The most beautiful thing about this movie is the way Spielberg commands the pace and the transitions in between story-lines. Janusz Kaminski is a long-term cinematographer for Spielberg is clearly on the same page as the great director, the shots, the lighting, and the panning shots of a wrecked Berlin are beautifully done. A lot of this story is shown through small close-ups and intimate shots of reactions for its characters. From a technical stand-point, this is made extremely well, but from a personal stand-point, with character development, the film often falls a bit flat.
Tropes that worked for Spielberg in the 90s do not register the same way for him in a more modern, cynical time with a matured viewing audience. Hanks is plenty likable, but he’s just not urgent enough or developed enough to feel for him outside of just who the actor is. Family stress, including one scene where the house is shot at, is overlooked disappointingly, where more urgency and suspense could have been written into the script. Hanks spends a night in jail and watches several people get killed in a shooting and almost gets mugged, to which the best he can come up with is ‘oh, gosh.’ This uplifting drama works and it’s nice to see Spielberg so firmly into his comfort zone, but I would’ve liked more in this script to give this a bit more potency or vigor. As far as how it actually works together as a cohesive film, it works really well.

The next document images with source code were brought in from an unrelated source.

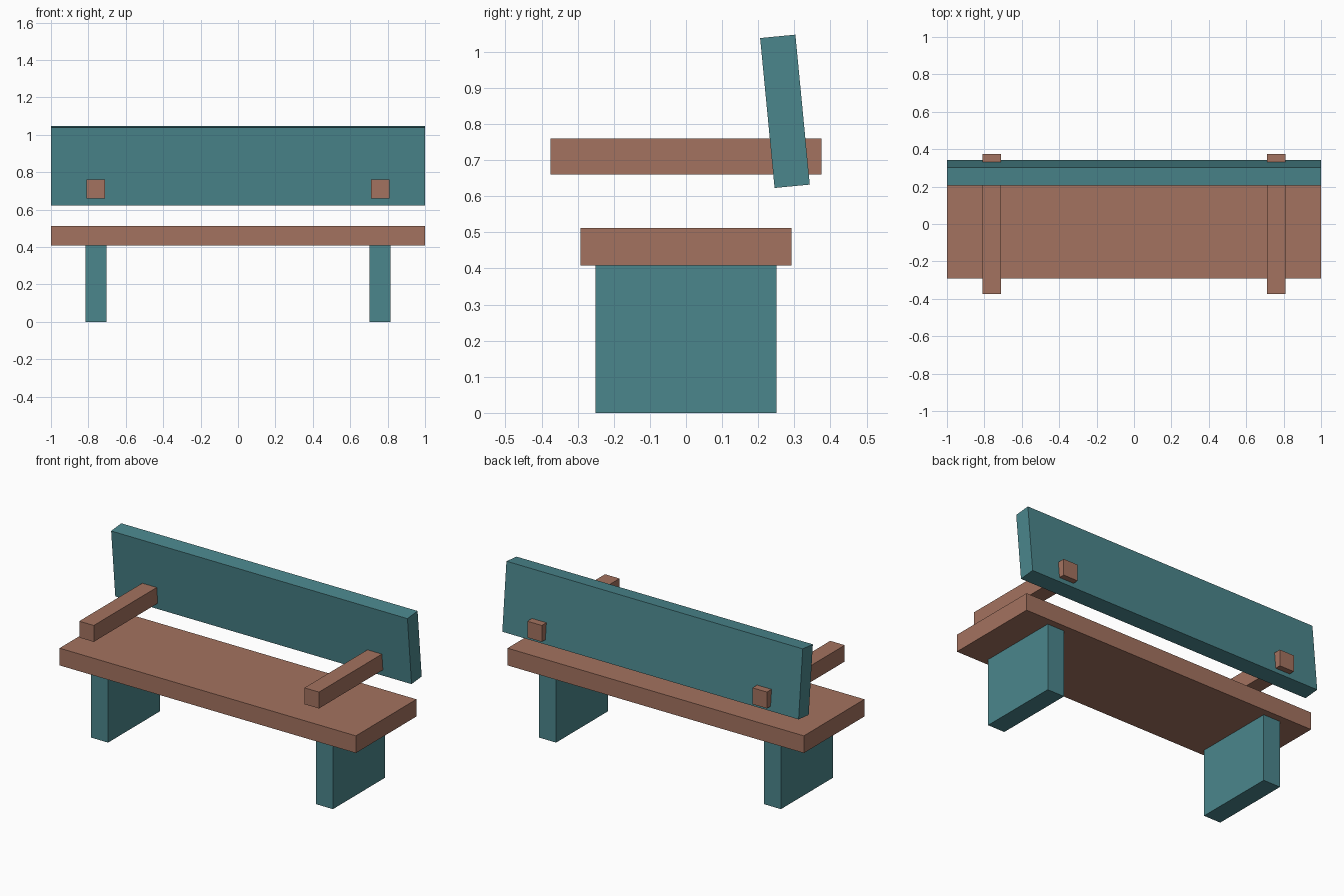
import bpy
from math import radians

cube = bpy.data.objects.get("Cube")
if cube:
    bpy.data.objects.remove(cube, do_unlink=True)


def make_material(name, rgb):
    mat = bpy.data.materials.new(name)
    mat.use_nodes = True
    color = (*rgb, 1.0)
    mat.diffuse_color = color
    mat.node_tree.nodes["Principled BSDF"].inputs["Base Color"].default_value = color
    return mat


teal = make_material("teal paint", (0.07, 0.24, 0.265))
brown = make_material("brown wood", (0.37, 0.17, 0.115))


def box(name, size, center, mat, tilt=0.0):
    """Add a flat-sided box, optionally tilted about the x axis."""
    bpy.ops.mesh.primitive_cube_add(size=1, location=center)
    obj = bpy.context.object
    obj.name = obj.data.name = name
    obj.scale = size
    bpy.ops.object.transform_apply(location=False, rotation=False, scale=True)
    obj.rotation_euler.x = radians(tilt)
    obj.data.materials.append(mat)
    return obj


# Seat plank and leaning backrest
box("seat", (2, 0.584, 0.105), (0, 0, 0.46), brown)
box("backrest", (2, 0.098, 0.417), (0, 0.274, 0.835), teal, tilt=5.5)

# Slab legs and armrests that pass through the backrest
for side, label in ((1, "left"), (-1, "right")):
    box(f"{label}_leg", (0.114, 0.5, 0.408), (side * 0.759, 0, 0.204), teal)
    box(f"{label}_armrest", (0.098, 0.75, 0.1), (side * 0.76, 0, 0.71), brown)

The setting is really nicely done, and Mark Rylance is wonderful in a supporting performance as well. This is a really good film, but it lacks the something extra that made some of Spielberg’s other films great, so this comes off as middle ground for a great director, but a stand-out if expectations weren’t so high.